  • In-transport modification of alluvial sediment;
  • two sets of processes- mechanical abrasion and hydraulic sorting;
  • Significant grain size and fabric variations occur between different depositional units;
  • Dyfi surface sediments show changes between two adjacent sites, upstream and downstream;
  • increase in roundness- sand blasting, microchipping etc;
  • reduction by larger scale chipping, cracking etc

Summary

Downstream trends in bed sediment characteristics are analysed for two mid-Wales rivers, the Severn and Dyfi. Mean grain size and size distributions are compared for different sampling procedures on the Severn, and then for surface samples on both rivers. Size and skewness both decrease, but less clearly on the Dyfi, where there are pronounced ‘jumps’ below tributary inputs. Roundness values show little systematic change, and this is attributed especially to continuous input of more angular material along river reaches. Shape changes show some trends, more for the Dyfi than the Severn, and these are attributed to hydraulic sorting. Clast volume changes reflect those of shape.
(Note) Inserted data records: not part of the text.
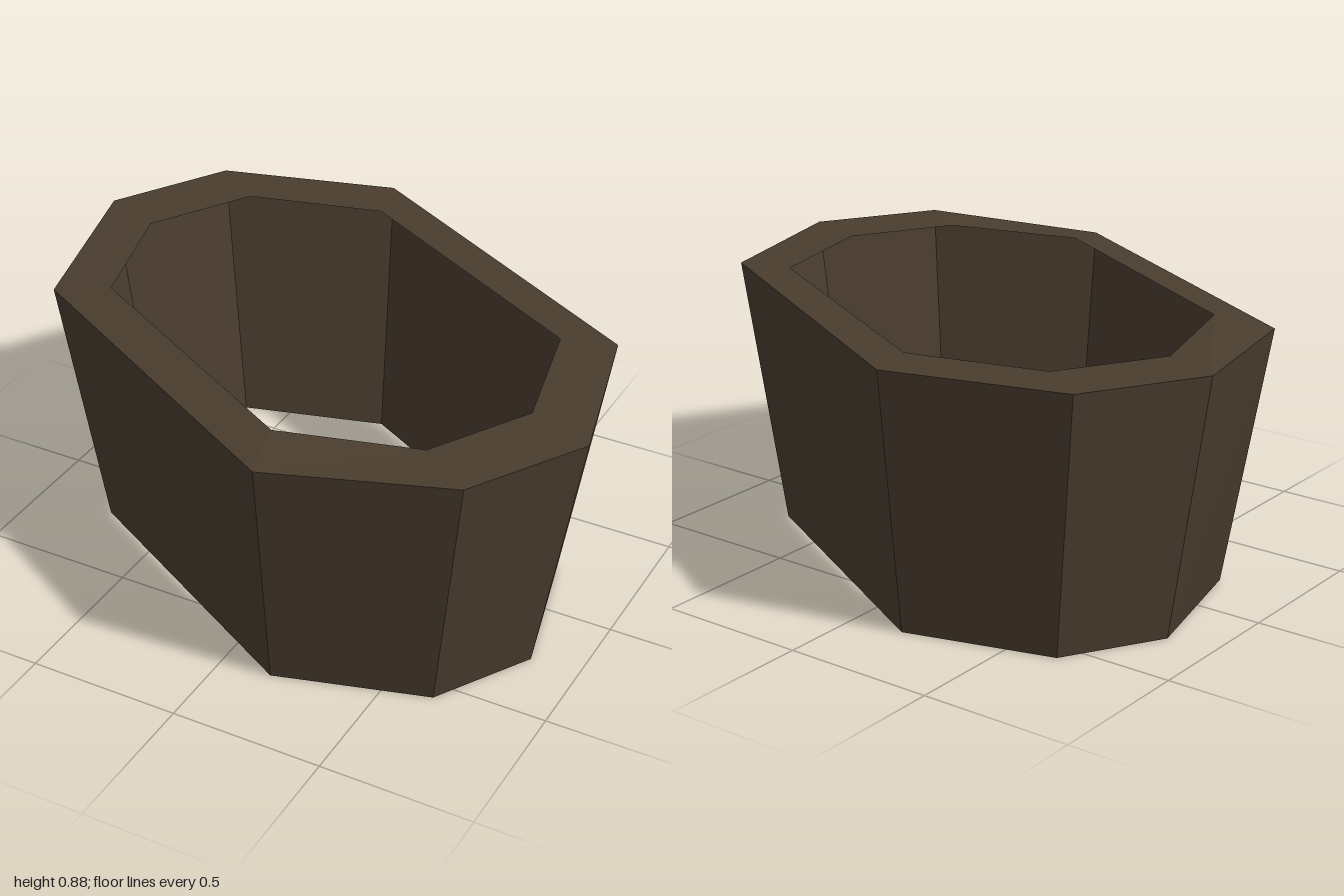
import * as THREE from 'three';

// Corners of the rim seen from above: [outer x, outer y, outer z, inner x, inner z]
const CORNERS = [
  [-0.87, 0.85, 0.25, -0.69, 0.19],
  [0.20, 0.85, 0.84, 0.16, 0.66],
  [0.78, 0.875, 0.67, 0.60, 0.54],
  [1.00, 0.875, 0.30, 0.785, 0.22],
  [0.86, 0.875, -0.25, 0.69, -0.20],
  [-0.21, 0.875, -0.84, -0.17, -0.67],
  [-0.78, 0.875, -0.68, -0.61, -0.555],
  [-1.00, 0.875, -0.31, -0.805, -0.23],
];
const TOP = 0.875;
const TAPER = 0.84;

// Joins two closed rings of points with flat quads
function band(name, a, b, material) {
  const points = [];
  a.forEach((p, i) => {
    const j = (i + 1) % a.length;
    points.push(p, a[j], b[j], p, b[j], b[i]);
  });
  const geometry = new THREE.BufferGeometry().setFromPoints(points);
  geometry.computeVertexNormals();
  const mesh = new THREE.Mesh(geometry, material);
  mesh.name = name;
  return mesh;
}

export function createModel() {
  const group = new THREE.Group();
  group.name = 'openTub';

  const wood = new THREE.MeshStandardMaterial({
    color: 0x4a3d2f, side: THREE.DoubleSide, flatShading: true,
  });
  wood.name = 'dark brown';

  const outer = CORNERS.map(([x, y, z]) => new THREE.Vector3(x, y, z));
  const inner = CORNERS.map((c) => new THREE.Vector3(c[3], TOP, c[4]));
  const base = outer.map((p) => new THREE.Vector3(p.x * TAPER, 0, p.z * TAPER));

  // Thin tapered walls, open at the bottom
  group.add(band('walls', base, outer, wood));
  // Flat rim reaching inwards from the wall tops
  group.add(band('rim', outer, inner, wood));
  return group;
}
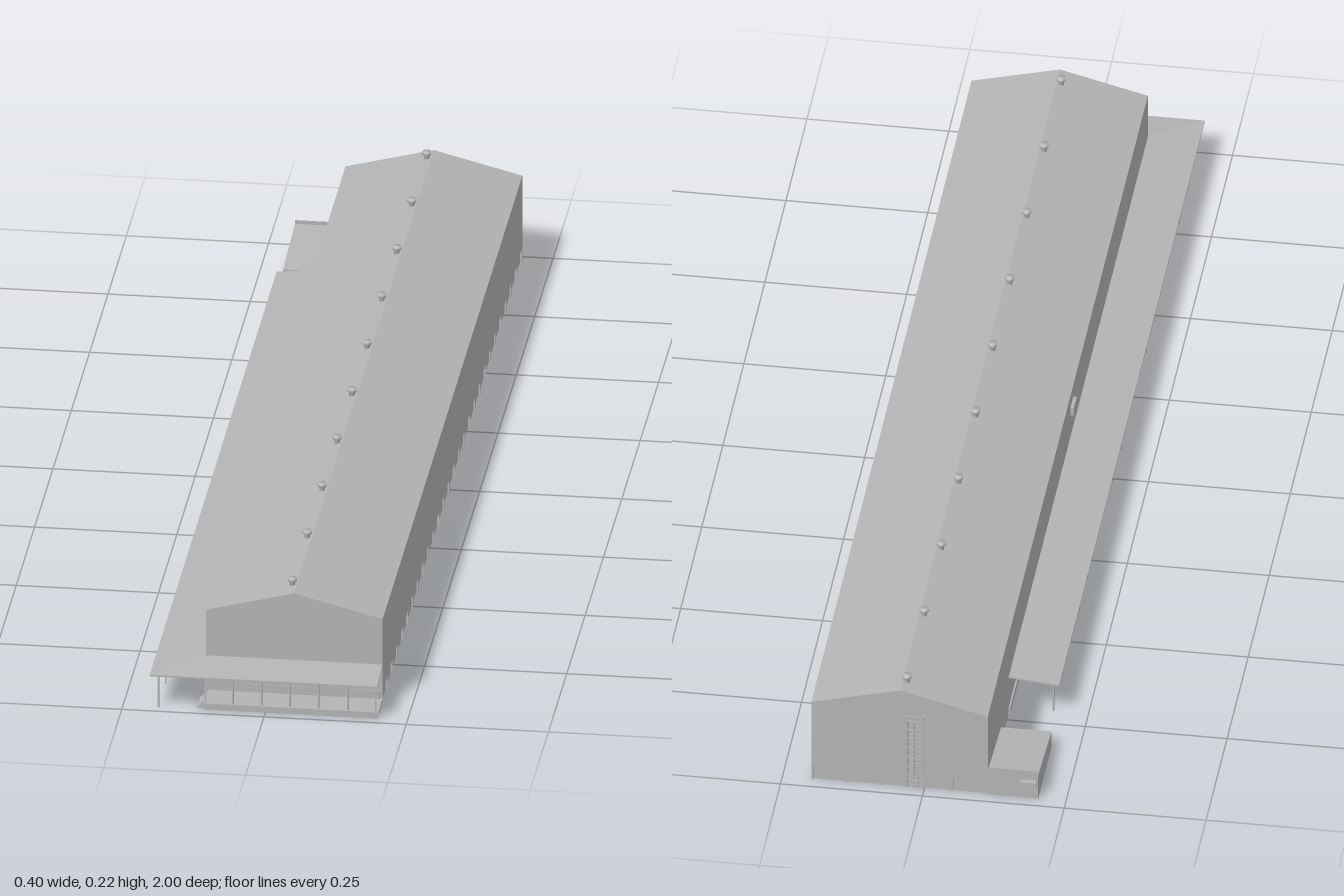
import * as THREE from 'three';

const sheet = new THREE.MeshStandardMaterial({ color: 0xb4b4b4, side: THREE.DoubleSide });
sheet.name = 'light grey';

// Hall limits
const L = -0.112, R = 0.199, F = 0.925, B = -0.978;
const EAVE = 0.165, RIDGE = 0.205, RX = 0.043, SILL = 0.03;

export function createModel() {
  const model = new THREE.Group();
  model.name = 'longHall';

  const add = (name, geo, parent = model) => {
    const m = new THREE.Mesh(geo, sheet);
    m.name = name;
    parent.add(m);
    return m;
  };
  // Box given by its limits
  const box = (name, x0, x1, y0, y1, z0, z1, parent) => {
    const m = add(name, new THREE.BoxGeometry(x1 - x0, y1 - y0, z1 - z0), parent);
    m.position.set((x0 + x1) / 2, (y0 + y1) / 2, (z0 + z1) / 2);
    return m;
  };
  // Flat polygon, corners anticlockwise from its outside
  const face = (name, ...pts) => {
    const g = new THREE.BufferGeometry();
    const tri = [];
    for (let i = 1; i < pts.length - 1; i++) tri.push(...pts[0], ...pts[i], ...pts[i + 1]);
    g.setAttribute('position', new THREE.Float32BufferAttribute(tri, 3));
    g.computeVertexNormals();
    return add(name, g);
  };
  const group = (name) => {
    const g = new THREE.Group();
    g.name = name;
    model.add(g);
    return g;
  };

  // Hall walls, gables and roof, open underneath
  face('rightWall', [L, 0, B], [L, 0, F], [L, EAVE, F], [L, EAVE, B]);
  face('leftWall', [R, SILL, F], [R, SILL, B], [R, EAVE, B], [R, EAVE, F]);
  face('frontGable', [L, 0, F], [R, 0, F], [R, EAVE, F], [RX, RIDGE, F], [L, EAVE, F]);
  face('backGable', [R, SILL, B], [L, SILL, B], [L, EAVE, B], [RX, RIDGE, B], [R, EAVE, B]);
  face('roofRight', [L, EAVE, B], [L, EAVE, F], [RX, RIDGE, F], [RX, RIDGE, B]);
  face('roofLeft', [RX, RIDGE, B], [RX, RIDGE, F], [R, EAVE, F], [R, EAVE, B]);

  // Recessed plinth with ledge and pilasters
  const plinth = group('plinth');
  const IN = 0.004;
  box('leftPlinthWall', R - IN - 0.002, R - IN, 0, SILL, B + IN, F, plinth);
  box('backPlinthWall', L, R - IN, 0, SILL, B + IN, B + IN + 0.002, plinth);
  box('leftLedge', R - IN, R, SILL - 0.002, SILL, B, F, plinth);
  box('backLedge', L, R, SILL - 0.002, SILL, B, B + IN, plinth);
  for (let i = 0; i <= 27; i++) {
    const z = B + 0.002 + (i / 27) * (F - B - 0.004);
    box('pilaster', R - IN, R - 0.001, 0, SILL, z - 0.002, z + 0.002, plinth);
  }
  for (let i = 0; i <= 5; i++) {
    const x = L + 0.002 + (i / 5) * (R - L - 0.004);
    box('pilaster', x - 0.002, x + 0.002, 0, SILL, B + 0.001, B + IN, plinth);
  }

  // Ridge vents: narrow neck below a wider cap
  const vents = group('roofVents');
  const ventShape = [[0.005, -0.005], [0.005, 0.006], [0.008, 0.009], [0.008, 0.015], [0, 0.015]]
    .map(([r, y]) => new THREE.Vector2(r, y));
  for (let i = 0; i < 10; i++) {
    add('vent', new THREE.LatheGeometry(ventShape, 12), vents)
      .position.set(0.035, 0.202, -0.945 + i * 0.2033);
  }

  // Canopy along the right side and across the front, mitred at the corner
  const C0 = 0.078, C1 = 0.069, T = 0.003, CX = -0.201, CB = -0.73;
  for (const d of [0, T]) {
    face('sideCanopy', [CX, C1 - d, CB], [CX, C1 - d, 1], [L, C0 - d, F], [L, C0 - d, CB]);
    face('frontCanopy', [CX, C1 - d, 1], [R, C1 - d, 1], [R, C0 - d, F], [L, C0 - d, F]);
  }
  face('canopyFrontEdge', [CX, C1 - T, 1], [R, C1 - T, 1], [R, C1, 1], [CX, C1, 1]);
  face('canopySideEdge', [CX, C1 - T, CB], [CX, C1 - T, 1], [CX, C1, 1], [CX, C1, CB]);
  face('canopyBackEnd', [L, C0 - T, CB], [CX, C1 - T, CB], [CX, C1, CB], [L, C0, CB]);
  face('canopyLeftEnd', [R, C1 - T, 1], [R, C0 - T, F], [R, C0, F], [R, C1, 1]);

  // Canopy posts
  const posts = group('canopyPosts');
  for (let i = 0; i < 18; i++) {
    const z = -0.71 + i * (1.69 / 17);
    box('sidePost', -0.1895, -0.1865, 0, 0.068, z - 0.0015, z + 0.0015, posts);
  }
  for (const x of [-0.105, -0.057, -0.007, 0.043, 0.093, 0.145, 0.194]) {
    box('frontPost', x - 0.0015, x + 0.0015, 0.012, 0.069, 0.979, 0.982, posts);
  }

  // Loading platform with steps at its right end
  box('frontPlatform', -0.108, R, 0.008, 0.013, F, 0.985);
  box('platformFront', -0.108, R, 0, 0.008, 0.98, 0.982);
  for (let i = 0; i < 3; i++) {
    box('platformStep', -0.12 + i * 0.004, -0.108, i * 0.004, i * 0.004 + 0.004, 0.935, 0.975);
  }

  // Front doors and low dock boards
  for (const [x0, x1, top] of [[-0.1, -0.043, 0.054], [0.075, 0.131, 0.054],
    [-0.041, 0.011, 0.028], [0.014, 0.072, 0.028], [0.134, 0.194, 0.028]]) {
    box(top > 0.04 ? 'frontDoor' : 'dockBoard', x0, x1, 0.013, top, F, F + 0.002);
  }

  // Side doors, low kerb and wall unit
  for (const z of [0.13, -0.4]) box('sideDoor', L - 0.002, L, 0, 0.045, z - 0.025, z + 0.025);
  box('sideKerb', L - 0.003, L, 0, 0.012, CB, F);
  box('wallUnit', L - 0.006, L, 0.124, 0.14, 0.005, 0.04);

  // Low annex with a sloping roof and a back parapet, open underneath
  const AF = -0.82, AL = 0.033, AH = 0.05, AP = 0.057;
  face('annexFront', [CX, 0, AF], [L, 0, AF], [L, AL, AF], [CX, AL, AF]);
  face('annexSide', [CX, 0, B], [CX, 0, AF], [CX, AL, AF], [CX, AH, B]);
  face('annexBack', [L, 0, B], [CX, 0, B], [CX, AP, B], [L, AP, B]);
  face('annexRoof', [CX, AL, AF], [L, AL, AF], [L, AH, B], [CX, AH, B]);
  box('annexUnit', -0.198, -0.17, 0.025, 0.038, B - 0.009, B);

  // Caged ladder on the back gable
  const ladder = group('backLadder');
  for (const x of [0, 0.03]) {
    box('ladderRail', x - 0.001, x + 0.001, 0.005, 0.155, B - 0.006, B - 0.004, ladder);
  }
  for (let y = 0.01; y < 0.155; y += 0.009) {
    box('rung', 0, 0.03, y, y + 0.0015, B - 0.006, B - 0.0045, ladder);
  }
  for (let y = 0.04; y < 0.157; y += 0.019) {
    const hoop = add('cageHoop', new THREE.TorusGeometry(0.016, 0.0012, 4, 12, Math.PI), ladder);
    hoop.rotation.x = -Math.PI / 2;
    hoop.position.set(0.015, y, B - 0.0048);
    for (const x of [0, 0.03]) {
      box('bracket', x - 0.001, x + 0.001, y, y + 0.002, B - 0.005, B, ladder);
    }
  }
  for (const a of [0.25, 0.5, 0.75]) {
    const x = 0.015 + 0.016 * Math.cos(a * Math.PI);
    const z = B - 0.0048 - 0.016 * Math.sin(a * Math.PI);
    box('cageBar', x - 0.0006, x + 0.0006, 0.04, 0.154, z - 0.0006, z + 0.0006, ladder);
  }

  return model;
}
The fact that field results indicate greater importance of hydraulic sorting than abrasion (though continued angular supply by bank erosion and tributary input are also important) is confirmed by laboratory experiments using a Kuenen-type abrasion tank and tumbling barrel. These do give different results, but neither reproduces the nature or extent of downstream changes in the field.